Audit of antenatal care at a community health centre in Tshwane North subdistrict, Gauteng province
AbstractObjective: Few studies document the level of compliance with antenatal care protocols in primary health care in South Africa. The aim of this study was to conduct an audit of antenatal care at a community health centre in Tshwane North subdistrict in order to measure the level of compliance of maternity staff with antenatal care protocols. This study was part of a larger study on a quality improvement initiative in primary health care.

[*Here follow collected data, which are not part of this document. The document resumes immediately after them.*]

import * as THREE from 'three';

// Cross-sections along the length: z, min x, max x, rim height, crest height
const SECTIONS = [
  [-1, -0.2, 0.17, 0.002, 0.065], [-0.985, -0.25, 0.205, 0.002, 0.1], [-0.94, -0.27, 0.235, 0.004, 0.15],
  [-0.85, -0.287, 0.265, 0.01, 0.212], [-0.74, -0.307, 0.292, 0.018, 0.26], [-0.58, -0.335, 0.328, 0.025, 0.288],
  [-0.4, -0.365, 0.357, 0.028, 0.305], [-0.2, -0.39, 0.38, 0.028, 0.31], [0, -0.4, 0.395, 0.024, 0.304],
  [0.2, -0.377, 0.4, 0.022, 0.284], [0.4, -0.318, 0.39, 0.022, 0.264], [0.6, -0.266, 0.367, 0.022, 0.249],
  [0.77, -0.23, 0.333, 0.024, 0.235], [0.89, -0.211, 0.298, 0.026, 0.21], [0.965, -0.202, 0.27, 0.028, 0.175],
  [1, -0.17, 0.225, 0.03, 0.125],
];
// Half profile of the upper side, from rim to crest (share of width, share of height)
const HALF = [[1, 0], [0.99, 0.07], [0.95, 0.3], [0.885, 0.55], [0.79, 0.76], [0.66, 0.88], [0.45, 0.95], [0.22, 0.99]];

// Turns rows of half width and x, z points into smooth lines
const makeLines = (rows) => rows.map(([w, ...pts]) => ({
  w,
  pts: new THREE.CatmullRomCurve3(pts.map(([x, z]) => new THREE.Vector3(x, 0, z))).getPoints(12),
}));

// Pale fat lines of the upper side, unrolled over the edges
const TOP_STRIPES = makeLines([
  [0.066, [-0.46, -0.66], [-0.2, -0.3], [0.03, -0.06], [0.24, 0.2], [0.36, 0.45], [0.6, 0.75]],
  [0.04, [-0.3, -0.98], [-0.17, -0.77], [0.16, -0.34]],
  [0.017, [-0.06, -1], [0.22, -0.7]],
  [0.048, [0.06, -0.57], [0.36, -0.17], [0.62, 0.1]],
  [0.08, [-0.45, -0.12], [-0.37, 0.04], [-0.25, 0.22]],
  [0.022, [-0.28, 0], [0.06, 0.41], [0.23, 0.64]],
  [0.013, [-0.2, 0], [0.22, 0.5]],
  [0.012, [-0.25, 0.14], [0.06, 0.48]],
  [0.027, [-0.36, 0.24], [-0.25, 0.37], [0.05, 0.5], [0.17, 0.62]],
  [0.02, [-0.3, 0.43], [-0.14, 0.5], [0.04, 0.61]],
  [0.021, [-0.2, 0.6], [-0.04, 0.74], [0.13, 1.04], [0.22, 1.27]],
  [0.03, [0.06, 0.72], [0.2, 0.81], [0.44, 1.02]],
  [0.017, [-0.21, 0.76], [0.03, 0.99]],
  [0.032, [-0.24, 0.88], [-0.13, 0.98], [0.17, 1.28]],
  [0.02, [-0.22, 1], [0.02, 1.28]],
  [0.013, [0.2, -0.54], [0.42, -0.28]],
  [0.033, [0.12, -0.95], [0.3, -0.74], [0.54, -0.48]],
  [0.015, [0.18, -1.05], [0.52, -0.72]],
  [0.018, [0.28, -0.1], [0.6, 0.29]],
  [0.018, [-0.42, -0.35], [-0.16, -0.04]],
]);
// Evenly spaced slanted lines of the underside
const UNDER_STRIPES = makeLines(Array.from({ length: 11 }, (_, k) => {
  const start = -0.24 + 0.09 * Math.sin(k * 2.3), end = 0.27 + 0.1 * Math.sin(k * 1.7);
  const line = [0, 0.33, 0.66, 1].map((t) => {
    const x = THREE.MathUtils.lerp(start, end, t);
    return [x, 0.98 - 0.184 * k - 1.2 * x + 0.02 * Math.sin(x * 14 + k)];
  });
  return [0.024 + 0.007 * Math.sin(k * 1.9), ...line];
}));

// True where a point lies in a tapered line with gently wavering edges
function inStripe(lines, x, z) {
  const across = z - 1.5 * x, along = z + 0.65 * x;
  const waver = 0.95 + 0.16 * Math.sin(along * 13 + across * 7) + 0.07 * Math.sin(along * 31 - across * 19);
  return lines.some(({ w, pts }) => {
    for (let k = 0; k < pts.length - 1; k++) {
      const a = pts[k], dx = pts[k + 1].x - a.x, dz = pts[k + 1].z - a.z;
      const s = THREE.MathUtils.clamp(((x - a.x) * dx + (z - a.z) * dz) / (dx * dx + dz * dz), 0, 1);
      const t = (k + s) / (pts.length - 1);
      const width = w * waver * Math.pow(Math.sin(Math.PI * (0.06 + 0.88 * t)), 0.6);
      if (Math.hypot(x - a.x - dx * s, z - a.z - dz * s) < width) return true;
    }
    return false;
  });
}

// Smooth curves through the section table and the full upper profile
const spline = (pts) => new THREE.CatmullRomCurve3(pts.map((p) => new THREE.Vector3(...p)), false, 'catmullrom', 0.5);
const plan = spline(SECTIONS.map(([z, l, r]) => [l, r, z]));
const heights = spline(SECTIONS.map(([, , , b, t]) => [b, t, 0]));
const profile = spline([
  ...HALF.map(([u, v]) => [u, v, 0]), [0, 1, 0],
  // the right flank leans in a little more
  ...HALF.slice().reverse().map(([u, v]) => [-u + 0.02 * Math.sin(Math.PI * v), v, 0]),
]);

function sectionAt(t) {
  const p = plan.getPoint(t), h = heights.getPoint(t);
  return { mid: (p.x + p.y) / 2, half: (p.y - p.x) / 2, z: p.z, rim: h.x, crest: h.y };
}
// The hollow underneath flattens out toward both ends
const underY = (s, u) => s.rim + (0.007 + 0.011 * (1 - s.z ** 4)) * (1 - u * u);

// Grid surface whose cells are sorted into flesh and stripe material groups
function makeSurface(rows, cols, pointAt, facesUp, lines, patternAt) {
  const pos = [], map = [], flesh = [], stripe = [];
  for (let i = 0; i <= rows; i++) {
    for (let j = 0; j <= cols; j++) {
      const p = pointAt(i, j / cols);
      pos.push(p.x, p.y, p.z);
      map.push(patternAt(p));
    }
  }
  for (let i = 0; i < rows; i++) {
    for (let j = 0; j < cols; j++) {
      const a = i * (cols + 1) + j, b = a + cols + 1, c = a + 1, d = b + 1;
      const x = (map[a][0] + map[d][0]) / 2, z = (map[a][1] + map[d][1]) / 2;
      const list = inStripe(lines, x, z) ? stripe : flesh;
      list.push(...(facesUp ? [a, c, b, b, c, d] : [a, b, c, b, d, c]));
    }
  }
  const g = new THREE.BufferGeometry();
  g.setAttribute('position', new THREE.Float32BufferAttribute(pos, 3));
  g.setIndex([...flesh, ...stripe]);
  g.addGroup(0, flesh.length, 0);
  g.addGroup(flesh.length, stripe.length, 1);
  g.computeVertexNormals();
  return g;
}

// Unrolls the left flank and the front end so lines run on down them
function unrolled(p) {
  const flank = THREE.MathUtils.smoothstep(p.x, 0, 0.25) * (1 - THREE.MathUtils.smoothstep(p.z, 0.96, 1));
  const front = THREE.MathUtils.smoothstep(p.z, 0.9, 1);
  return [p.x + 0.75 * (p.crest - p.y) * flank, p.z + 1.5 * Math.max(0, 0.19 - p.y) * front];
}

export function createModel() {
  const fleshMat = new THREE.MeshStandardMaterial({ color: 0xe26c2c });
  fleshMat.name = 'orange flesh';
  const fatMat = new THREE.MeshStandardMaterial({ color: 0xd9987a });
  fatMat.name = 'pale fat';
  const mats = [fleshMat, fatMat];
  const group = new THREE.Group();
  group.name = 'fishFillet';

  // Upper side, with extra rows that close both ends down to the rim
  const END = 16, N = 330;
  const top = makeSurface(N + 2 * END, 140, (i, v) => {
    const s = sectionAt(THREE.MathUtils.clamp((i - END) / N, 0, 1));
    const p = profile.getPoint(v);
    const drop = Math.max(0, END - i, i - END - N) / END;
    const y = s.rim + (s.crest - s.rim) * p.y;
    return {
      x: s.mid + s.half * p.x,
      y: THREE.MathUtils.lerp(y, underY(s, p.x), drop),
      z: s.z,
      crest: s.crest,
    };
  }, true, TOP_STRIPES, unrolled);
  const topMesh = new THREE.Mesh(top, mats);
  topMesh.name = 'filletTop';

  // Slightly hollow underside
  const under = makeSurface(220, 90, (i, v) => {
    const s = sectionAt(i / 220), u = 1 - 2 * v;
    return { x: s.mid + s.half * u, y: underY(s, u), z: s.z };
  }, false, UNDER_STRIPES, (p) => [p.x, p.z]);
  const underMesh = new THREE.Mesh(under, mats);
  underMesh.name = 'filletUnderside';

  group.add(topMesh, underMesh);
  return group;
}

Design and setting: A retrospective cross-sectional descriptive study was undertaken of women attending antenatal care at the study clinic. Data were collected through a review of the women’s antenatal cards using criteria from the Guidelines for maternity care in South Africa and the basic antenatal care (BANC) checklist. In addition, qualitative interviews of maternity staff were undertaken in order to investigate reasons for noncompliance with the maternity care guidelines.
Results: The overall rate of compliance of nurses was 85.1%. This is less than optimal. The response (decision-making and interpretation) component of compliance was only 57.6%. This represents a significant missed opportunity in terms of quality of antenatal care. Important protocols, such as that pertaining to the prevention of mother-to-child transmission (PMTCT) of human immunodeficiency virus, were also not carried out correctly. The response to PMTCT protocols was 50% only, another significant opportunity missed. Administrative factors, patient-related factors and deficiencies in the knowledge and skills of nurses were identified and documented as reasons for noncompliance.

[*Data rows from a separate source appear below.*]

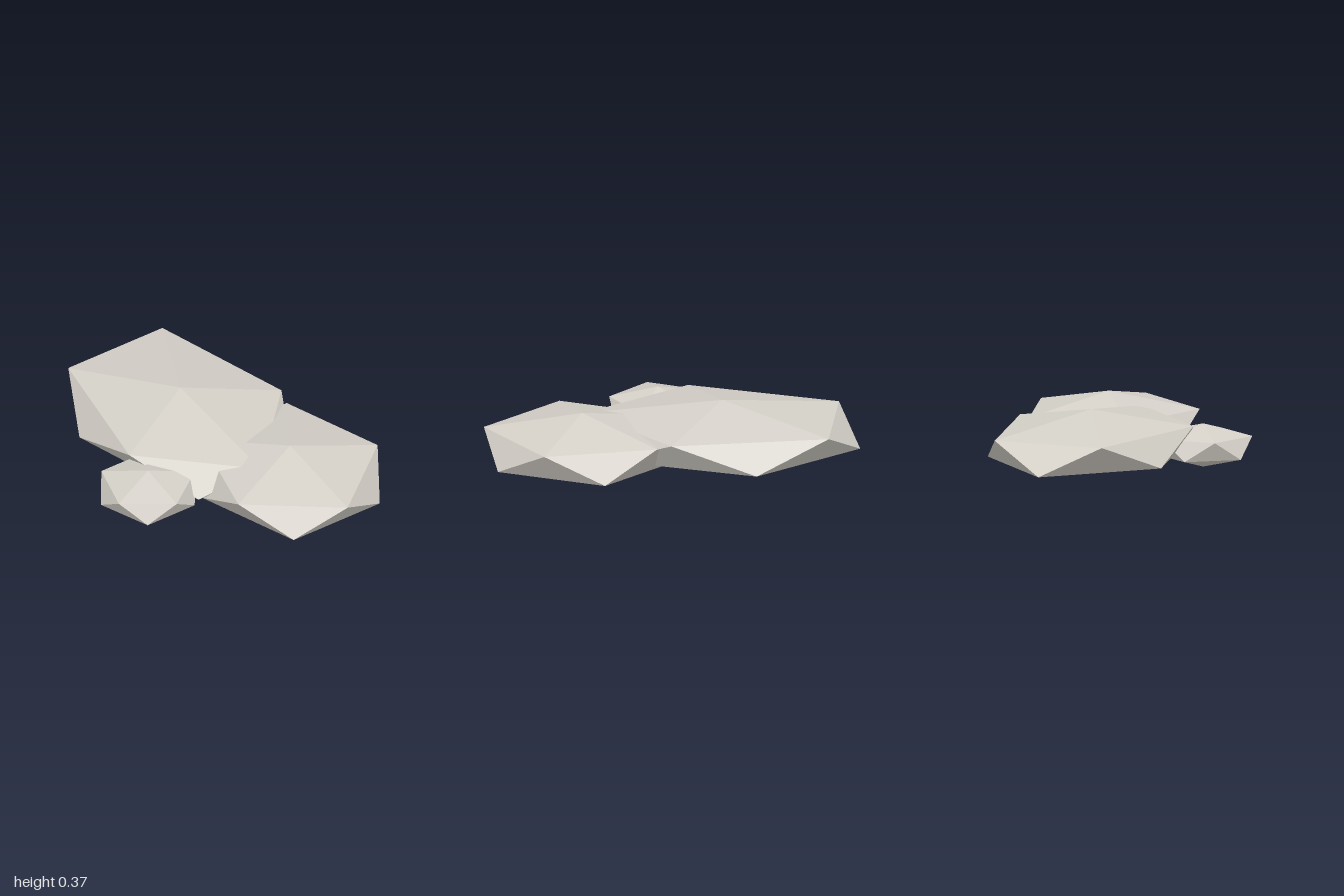
import * as THREE from 'three';

const stone = new THREE.MeshStandardMaterial({ color: 0xd4d0c8, flatShading: true });
stone.name = 'stoneGrey';

// Twenty-sided stone: two poles and two staggered rings of five corners
function stoneGeometry() {
  const ringY = 1 / Math.sqrt(5), ringR = 2 / Math.sqrt(5);
  const corner = (y, turn) => {
    const a = turn * Math.PI / 5;
    return [ringR * Math.cos(a), y, ringR * Math.sin(a)];
  };
  const top = [0, 1, 0], bottom = [0, -1, 0], points = [];
  for (let i = 0; i < 5; i++) {
    const u0 = corner(ringY, 2 * i), u1 = corner(ringY, 2 * i + 2);
    const l0 = corner(-ringY, 2 * i + 1), l1 = corner(-ringY, 2 * i + 3);
    points.push(...top, ...u1, ...u0);
    points.push(...u0, ...u1, ...l0);
    points.push(...u1, ...l1, ...l0);
    points.push(...l0, ...l1, ...bottom);
  }
  const geometry = new THREE.BufferGeometry();
  geometry.setAttribute('position', new THREE.Float32BufferAttribute(points, 3));
  return geometry;
}

// Flattened stone with the given centre and half sizes
function makeStone(name, centre, radii) {
  const geometry = stoneGeometry().scale(...radii).translate(...centre);
  geometry.computeVertexNormals();
  const mesh = new THREE.Mesh(geometry, stone);
  mesh.name = name;
  return mesh;
}

export function createModel() {
  const group = new THREE.Group();
  group.name = 'flatStones';
  group.add(
    makeStone('largeStone', [-0.262, 0.198, -0.045], [0.826, 0.175, 0.588]),
    makeStone('mediumStone', [0.472, 0.172, -0.24], [0.59, 0.172, 0.538]),
    makeStone('smallStone', [0.126, 0.149, 0.446], [0.294, 0.117, 0.294]),
  );
  return group;
}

Conclusion: The study has provided a detailed picture of the situation with regard to non-compliance with the maternity care guidelines in a primary health care facility. Therefore, these data are very important in terms of quality assurance of maternity services in primary health care.